Charlottesville Conversion Attorneys
The law protects your personal property in a number of ways. Someone else cannot steal property that belongs to you or your company. Nor can someone borrow your property and then use it in a way that is inconsistent with the permission you granted.
Conversion is an intentional tort that protects against interference with one’s possessory and ownership interests in personal property. It involves the unauthorized exercise of right of ownership over the personal belongings of another person.
Conversion actions have traditionally been limited to the taking of tangible, personal property, such as jewelry, valuables, and other similar items.
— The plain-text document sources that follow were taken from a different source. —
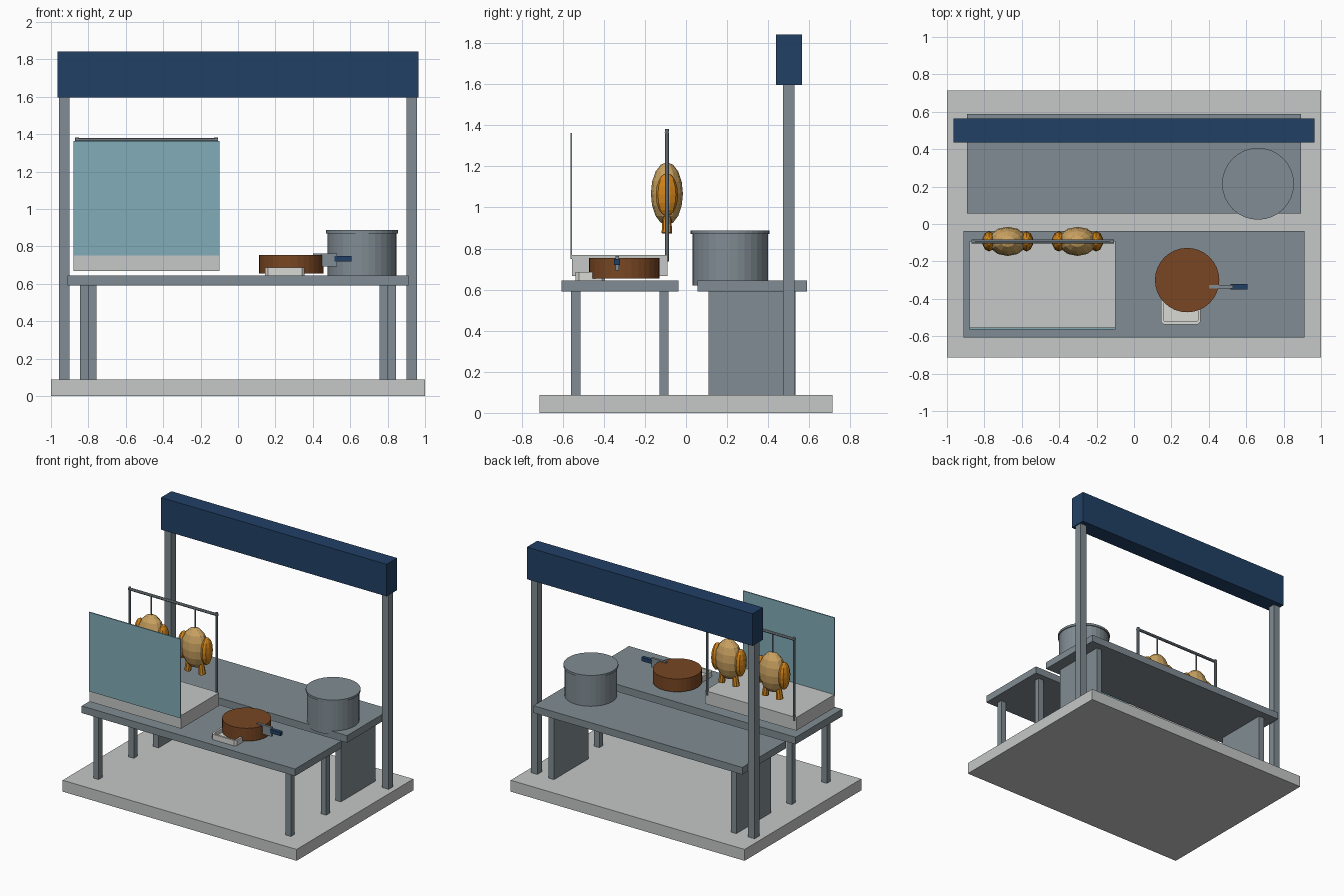
import bpy, bmesh, math
from mathutils import Matrix, Vector

if "Cube" in bpy.data.objects:
    bpy.data.objects.remove(bpy.data.objects["Cube"])


def mat(name, r, g, b):
    m = bpy.data.materials.new(name)
    lin = [(c / 255 / 12.92 if c < 11 else ((c / 255 + 0.055) / 1.055) ** 2.4) for c in (r, g, b)]
    m.diffuse_color = (*lin, 1)
    m.use_nodes = True
    m.node_tree.nodes["Principled BSDF"].inputs["Base Color"].default_value = m.diffuse_color
    return m


STEEL = mat("steel_grey", 128, 140, 147)
PALE = mat("pale_grey", 197, 200, 198)
NAVY = mat("navy_blue", 33, 64, 101)
GLASS = mat("glass_teal", 130, 172, 185)
WOOD = mat("block_brown", 120, 70, 34)
TAN = mat("roast_tan", 203, 163, 98)
ORANGE = mat("roast_orange", 212, 134, 26)
DISH = mat("dish_white", 216, 216, 212)


def finish(name, bm, m):
    bmesh.ops.recalc_face_normals(bm, faces=bm.faces)
    me = bpy.data.meshes.new(name)
    bm.to_mesh(me)
    bm.free()
    me.materials.append(m)
    ob = bpy.data.objects.new(name, me)
    bpy.context.collection.objects.link(ob)
    return ob


def box(name, x, y, z, m):
    """Box from (min, max) ranges."""
    bm = bmesh.new()
    c = Vector([(a + b) / 2 for a, b in (x, y, z)])
    s = [b - a for a, b in (x, y, z)]
    bmesh.ops.create_cube(bm, size=1, matrix=Matrix.Translation(c) @ Matrix.Diagonal((*s, 1)))
    return finish(name, bm, m)


def rod(name, a, b, r1, r2, m, seg=8):
    """Cylinder or cone between two points."""
    a, b = Vector(a), Vector(b)
    rot = (b - a).to_track_quat('Z', 'Y').to_matrix().to_4x4()
    bm = bmesh.new()
    bmesh.ops.create_cone(bm, cap_ends=True, segments=seg, radius1=r1, radius2=r2,
                          depth=(b - a).length, matrix=Matrix.Translation((a + b) / 2) @ rot)
    return finish(name, bm, m)


def ball(name, c, r, m, u=12, v=8):
    bm = bmesh.new()
    bmesh.ops.create_uvsphere(bm, u_segments=u, v_segments=v, radius=1,
                              matrix=Matrix.Translation(c) @ Matrix.Diagonal((*r, 1)))
    return finish(name, bm, m)


# Floor slab and overhead sign
box("floor_slab", (-1, 1), (-0.713, 0.713), (0, 0.088), PALE)
box("sign_board", (-0.965, 0.965), (0.437, 0.565), (1.595, 1.843), NAVY)

# Counters
box("front_counter_top", (-0.912, 0.912), (-0.606, -0.037), (0.59, 0.645), STEEL)
box("rear_counter_top", (-0.893, 0.893), (0.056, 0.588), (0.59, 0.645), STEEL)

# Mirrored supports
for side, s in (("left", -1), ("right", 1)):
    def span(a, b):
        return tuple(sorted((s * a, s * b)))
    box(side + "_sign_post", span(0.902, 0.957), (0.472, 0.528), (0.088, 1.6), STEEL)
    box(side + "_rear_panel", span(0.757, 0.803), (0.11, 0.532), (0.088, 0.592), STEEL)
    box(side + "_front_leg", span(0.8, 0.845), (-0.56, -0.514), (0.088, 0.592), STEEL)
    box(side + "_back_leg", span(0.8, 0.845), (-0.13, -0.085), (0.088, 0.592), STEEL)

# Display tray with glass shield
box("display_tray", (-0.88, -0.098), (-0.555, -0.09), (0.667, 0.768), PALE)
box("glass_shield", (-0.88, -0.098), (-0.563, -0.554), (0.75, 1.362), GLASS)

# Hanging rack
RY = -0.093
for side, x in (("left", -0.861), ("right", -0.117)):
    rod(side + "_rack_post", (x, RY, 0.738), (x, RY, 1.383), 0.01, 0.01, STEEL)
rod("rack_rail", (-0.868, RY, 1.367), (-0.108, RY, 1.367), 0.011, 0.011, STEEL)

# Roast birds on hooks
for i, x in enumerate((-0.675, -0.302), 1):
    n = "bird_%d_" % i
    rod(n + "hook", (x, RY, 1.19), (x, RY, 1.367), 0.005, 0.005, STEEL, 6)
    ball(n + "body", (x, RY, 1.067), (0.105, 0.078, 0.153), TAN)
    for side, s in (("left", -1), ("right", 1)):
        ball(n + side + "_wing", (x + s * 0.1, RY, 1.062), (0.037, 0.054, 0.105), ORANGE, 10, 8)
        rod(n + side + "_drumstick", (x + s * 0.048, RY, 0.99), (x + s * 0.062, RY, 0.875),
            0.018, 0.026, ORANGE)

# Stock pot with lid
PX, PY = 0.663, 0.215
rod("pot_body", (PX, PY, 0.62), (PX, PY, 0.875), 0.184, 0.184, STEEL, 32)
rod("pot_lid", (PX, PY, 0.87), (PX, PY, 0.887), 0.192, 0.192, STEEL, 32)

# Chopping block with cleaver
rod("chopping_block", (0.284, -0.3, 0.655), (0.284, -0.3, 0.755), 0.172, 0.172, WOOD, 32)
box("cleaver_blade", (0.4, 0.528), (-0.344, -0.326), (0.692, 0.763), STEEL)
box("cleaver_handle", (0.517, 0.607), (-0.35, -0.321), (0.72, 0.748), NAVY)

# Serving dish: chamfered outline, recessed inside
bm = bmesh.new()
x0, x1, y0, y1, c = 0.145, 0.356, -0.537, -0.395, 0.015
outline = [(x0 + c, y0), (x1 - c, y0), (x1, y0 + c), (x1, y1 - c),
           (x1 - c, y1), (x0 + c, y1), (x0, y1 - c), (x0, y0 + c)]
base = bm.faces.new([bm.verts.new((x, y, 0.645)) for x, y in outline])
up = bmesh.ops.extrude_face_region(bm, geom=[base], use_keep_orig=True)["geom"]
top = [f for f in up if isinstance(f, bmesh.types.BMFace)][0]
bmesh.ops.translate(bm, vec=(0, 0, 0.042), verts=top.verts)
bm.normal_update()
bmesh.ops.inset_region(bm, faces=[top], thickness=0.016)
low = bmesh.ops.extrude_face_region(bm, geom=[top])["geom"]
bmesh.ops.translate(bm, vec=(0, 0, -0.03), verts=[v for v in low if isinstance(v, bmesh.types.BMVert)])
bmesh.ops.delete(bm, geom=[top], context='FACES_ONLY')
finish("serving_dish", bm, DISH)
# The back of the dish tucks under the block, so trim its height there
for v in bpy.data.objects["serving_dish"].data.vertices:
    v.co.z = min(v.co.z, 0.687)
Over time, courts have expanded the tort and found intangible property, such as some financial documents, to be implicated as a conversion. For example, a stock certificate may be the subject of a suit for conversion where the value of the underlying property is found to be merged into the certificate itself.
In addition to common law lawsuits for conversion, Virginia has expanded conversion law by statute to include actions involving checks and other intangible property. Depending on the court and the type of property taken, some Virginia courts have permitted conversion claims based on taking of cash to proceed.
To establish a case of conversion upon which a lawsuit can be based, the plaintiff must establish that
- she owns or has the right to possess the personal property in question at the time of the interference;
- the defendant intentionally interfered with her personal property;
- the interference deprived her of possession or use of the personal property; and
- this interference caused her damage.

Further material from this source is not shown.